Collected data
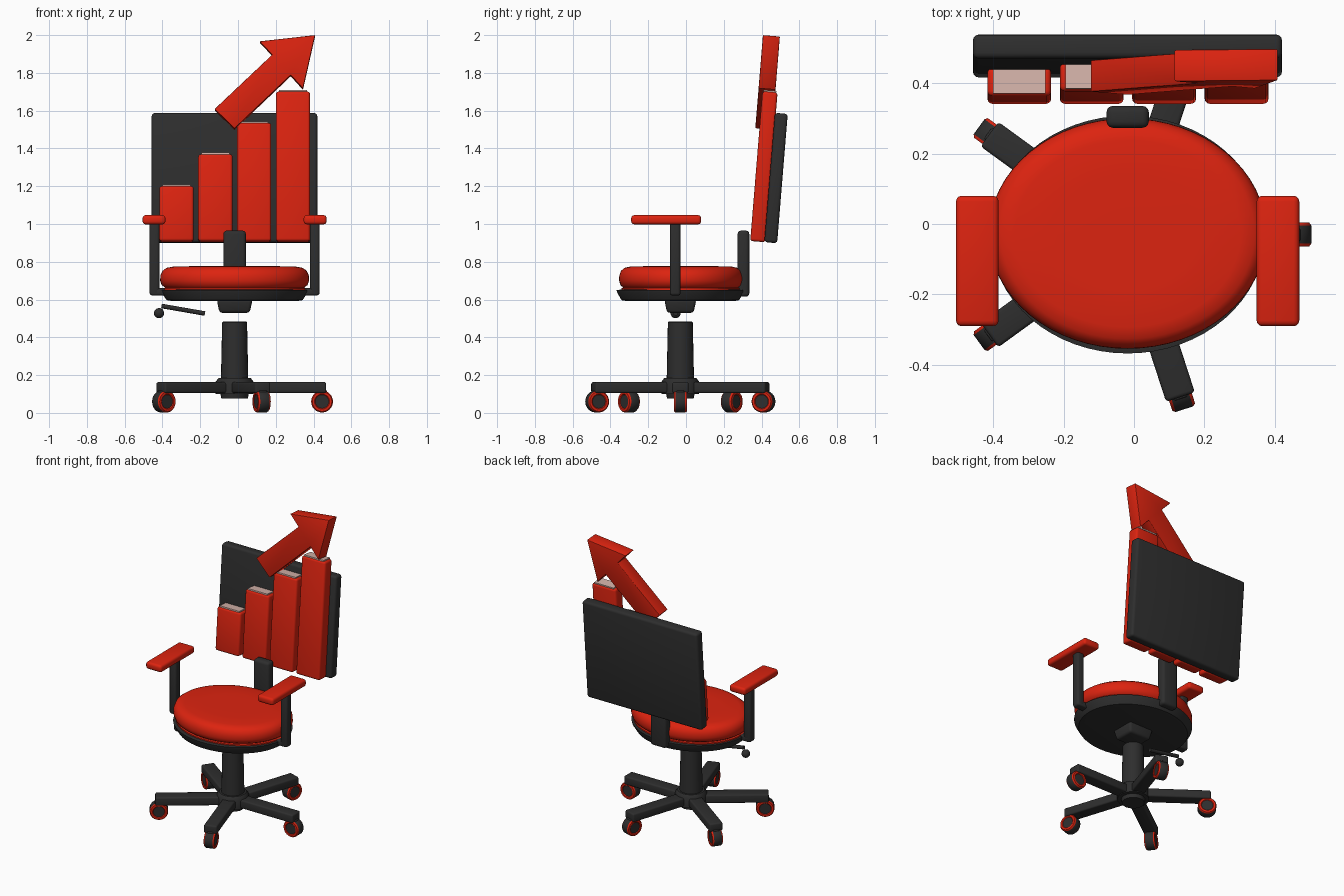
import bpy, bmesh, math
from mathutils import Matrix, Vector

if "Cube" in bpy.data.objects:
    bpy.data.objects.remove(bpy.data.objects["Cube"])

CX, CY = -0.018, -0.03      # chair axis
LEAN = 0.082                # backward lean of the backrest
BASE_Z = 0.91               # bottom of the backrest


def material(name, rgb):
    m = bpy.data.materials.new(name)
    m.diffuse_color = (*rgb, 1)
    m.use_nodes = True
    m.node_tree.nodes["Principled BSDF"].inputs["Base Color"].default_value = m.diffuse_color
    return m


RED = material("red", (0.72, 0.017, 0.005))
DARK = material("charcoal", (0.027, 0.027, 0.027))
BEIGE = material("pale_beige", (0.66, 0.45, 0.40))


def finish(bm, name, mats, bevel=0.0, segments=3, matrix=None):
    """Round the sharp edges, then turn the bmesh into a smooth-shaded object."""
    bmesh.ops.recalc_face_normals(bm, faces=bm.faces)
    if bevel:
        edges = [e for e in bm.edges if e.calc_face_angle(0) > math.radians(35)]
        bmesh.ops.bevel(bm, geom=edges, offset=bevel, segments=segments,
                        profile=0.5, affect='EDGES', clamp_overlap=True)
    if matrix:
        bm.transform(matrix)
    me = bpy.data.meshes.new(name)
    bm.to_mesh(me)
    bm.free()
    for m in mats:
        me.materials.append(m)
    ob = bpy.data.objects.new(name, me)
    bpy.context.collection.objects.link(ob)
    bpy.ops.object.select_all(action='DESELECT')
    ob.select_set(True)
    bpy.context.view_layer.objects.active = ob
    bpy.ops.object.shade_smooth_by_angle(angle=math.radians(38))
    return ob


def box(name, x, y, z, mat, bevel=0.01, matrix=None):
    bm = bmesh.new()
    bmesh.ops.create_cube(bm, size=1)
    for v in bm.verts:
        v.co = [r[0] + (c + 0.5) * (r[1] - r[0]) for c, r in zip(v.co, (x, y, z))]
    return finish(bm, name, [mat], bevel, matrix=matrix)


def lathe(name, profile, mats, sides=32, matrix=None, ratio=1.0, band=None):
    """Spin (radius, z) rings; ratio squashes y; bands picks a material per ring step."""
    bm = bmesh.new()
    rings = []
    for r, z in profile:
        rings.append([bm.verts.new((r * math.cos(2 * math.pi * i / sides),
                                    r * ratio * math.sin(2 * math.pi * i / sides), z))
                      for i in range(sides)])
    for k, (a, b) in enumerate(zip(rings, rings[1:])):
        for i in range(sides):
            j = (i + 1) % sides
            f = bm.faces.new((a[i], a[j], b[j], b[i]))
            f.material_index = band[k] if band else 0
    bm.faces.new(rings[0])
    bm.faces.new(rings[-1])
    return finish(bm, name, mats, matrix=matrix)


def lean_matrix():
    """Tilt about the bottom front edge of the backrest."""
    pivot = Matrix.Translation((0, 0.34, BASE_Z))
    return pivot @ Matrix.Rotation(-math.atan(LEAN), 4, 'X') @ pivot.inverted()


AXIS = Matrix.Translation((CX, CY, 0))
TILT = lean_matrix()

# Five-star base with a caster under each tip
for i in range(5):
    spin = AXIS @ Matrix.Rotation(math.radians(72 * i), 4, 'Z')
    box(f"base_leg_{i}", (0.02, 0.485), (-0.043, 0.043), (0.105, 0.163), DARK, 0.01, spin)
    box(f"caster_stem_{i}", (0.44, 0.49), (-0.02, 0.02), (0.07, 0.12), DARK, 0.006, spin)
    wheel = spin @ Matrix.Translation((0.463, 0, 0.06)) @ Matrix.Rotation(math.pi / 2, 4, 'X')
    lathe(f"caster_{i}",
          [(0.036, -0.03), (0.04, -0.034), (0.052, -0.034), (0.058, -0.026),
           (0.058, 0.026), (0.052, 0.034), (0.04, 0.034), (0.036, 0.03)],
          [DARK, RED], 24, wheel, band=[1, 1, 1, 0, 1, 1, 1])

# Hub and column
lathe("base_hub", [(0.07, 0.075), (0.075, 0.10), (0.10, 0.10), (0.10, 0.165),
                   (0.085, 0.185), (0.06, 0.185)], [DARK], 20, AXIS)
lathe("column", [(0.073, 0.15), (0.066, 0.478), (0.06, 0.485)], [DARK], 24, AXIS)

# Tapered tilt mechanism below the seat
bm = bmesh.new()
bmesh.ops.create_cube(bm, size=1)
for v in bm.verts:
    half = 0.095 if v.co.z > 0 else 0.08
    v.co = (math.copysign(half, v.co.x), math.copysign(half - 0.01, v.co.y),
            0.60 if v.co.z > 0 else 0.53)
finish(bm, "tilt_mechanism", [DARK], 0.015, matrix=AXIS)

# Seat pan and cushion
lathe("seat_pan", [(0.33, 0.592), (0.36, 0.597), (0.387, 0.638), (0.39, 0.65), (0.37, 0.652)],
      [DARK], 64, AXIS, ratio=0.865)
lathe("seat_cushion",
      [(0.36, 0.646), (0.378, 0.649), (0.378, 0.66), (0.368, 0.664), (0.386, 0.676),
       (0.394, 0.70), (0.393, 0.727), (0.382, 0.752), (0.36, 0.768), (0.32, 0.775),
       (0.2, 0.777), (0.05, 0.777)],
      [RED], 64, Matrix.Translation((CX, -0.027, 0)), ratio=0.83)

# Arms, mirrored about the chair axis
for side, s in (("left", -1), ("right", 1)):
    def span(a, b):
        return tuple(sorted((CX + s * a, CX + s * b)))
    box(f"arm_post_{side}", span(0.398, 0.45), (-0.085, -0.03), (0.622, 1.015), DARK, 0.013)
    box(f"arm_bracket_{side}", span(0.33, 0.445), (-0.085, -0.03), (0.622, 0.66), DARK, 0.01)
    box(f"armrest_{side}", span(0.366, 0.487), (-0.29, 0.08), (0.998, 1.047), RED, 0.016)

# Height lever with a ball end
start, end = Vector((-0.175, -0.055, 0.526)), Vector((-0.405, -0.055, 0.566))
d = end - start
lathe("lever_rod", [(0.012, 0), (0.012, d.length)], [DARK], 12,
      Matrix.Translation(start) @ d.to_track_quat('Z', 'Y').to_matrix().to_4x4())
bm = bmesh.new()
bmesh.ops.create_uvsphere(bm, u_segments=16, v_segments=10, radius=0.027)
finish(bm, "lever_knob", [DARK], matrix=Matrix.Translation((-0.418, -0.055, 0.528)))

# Back support and panel
box("back_support", (-0.078, 0.042), (0.273, 0.335), (0.615, 0.965), DARK, 0.018)
box("back_panel", (-0.457, 0.42), (0.415, 0.483), (BASE_Z, 1.597), DARK, 0.016, TILT)

# Rising bars with pale caps
for i, top in enumerate((1.203, 1.372, 1.538, 1.705)):
    x0 = -0.416 + 0.2055 * i
    box(f"chart_bar_{i}", (x0, x0 + 0.181), (0.34, 0.42), (BASE_Z, top), RED, 0.014, TILT)
    box(f"bar_cap_{i}", (x0 + 0.016, x0 + 0.165), (0.346, 0.414), (top - 0.001, top + 0.008),
        BEIGE, 0, TILT)

# Rising arrow: outline extruded backwards and leaned
outline = [(-0.124, 1.606), (-0.018, 1.503), (0.279, 1.787), (0.344, 1.715),
           (0.408, 1.999), (0.114, 1.966), (0.181, 1.895)]
bm = bmesh.new()
face = bm.faces.new([bm.verts.new((x, 0.318, z)) for x, z in outline])
back = bmesh.ops.extrude_face_region(bm, geom=[face])["geom"]
for v in back:
    if isinstance(v, bmesh.types.BMVert):
        v.co.y += 0.09
for v in bm.verts:
    v.co.z += 0.003
finish(bm, "arrow", [RED], 0.004, 2, TILT)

- [WHAT YOU HAVE TO DO] Word for word, copy the line containing "0.016, x0 +" and each line after it to the end of the records, and nothing besides.

- [RESULT OF THE EXERCISE]
    box(f"bar_cap_{i}", (x0 + 0.016, x0 + 0.165), (0.346, 0.414), (top - 0.001, top + 0.008),
        BEIGE, 0, TILT)

# Rising arrow: outline extruded backwards and leaned
outline = [(-0.124, 1.606), (-0.018, 1.503), (0.279, 1.787), (0.344, 1.715),
           (0.408, 1.999), (0.114, 1.966), (0.181, 1.895)]
bm = bmesh.new()
face = bm.faces.new([bm.verts.new((x, 0.318, z)) for x, z in outline])
back = bmesh.ops.extrude_face_region(bm, geom=[face])["geom"]
for v in back:
    if isinstance(v, bmesh.types.BMVert):
        v.co.y += 0.09
for v in bm.verts:
    v.co.z += 0.003
finish(bm, "arrow", [RED], 0.004, 2, TILT)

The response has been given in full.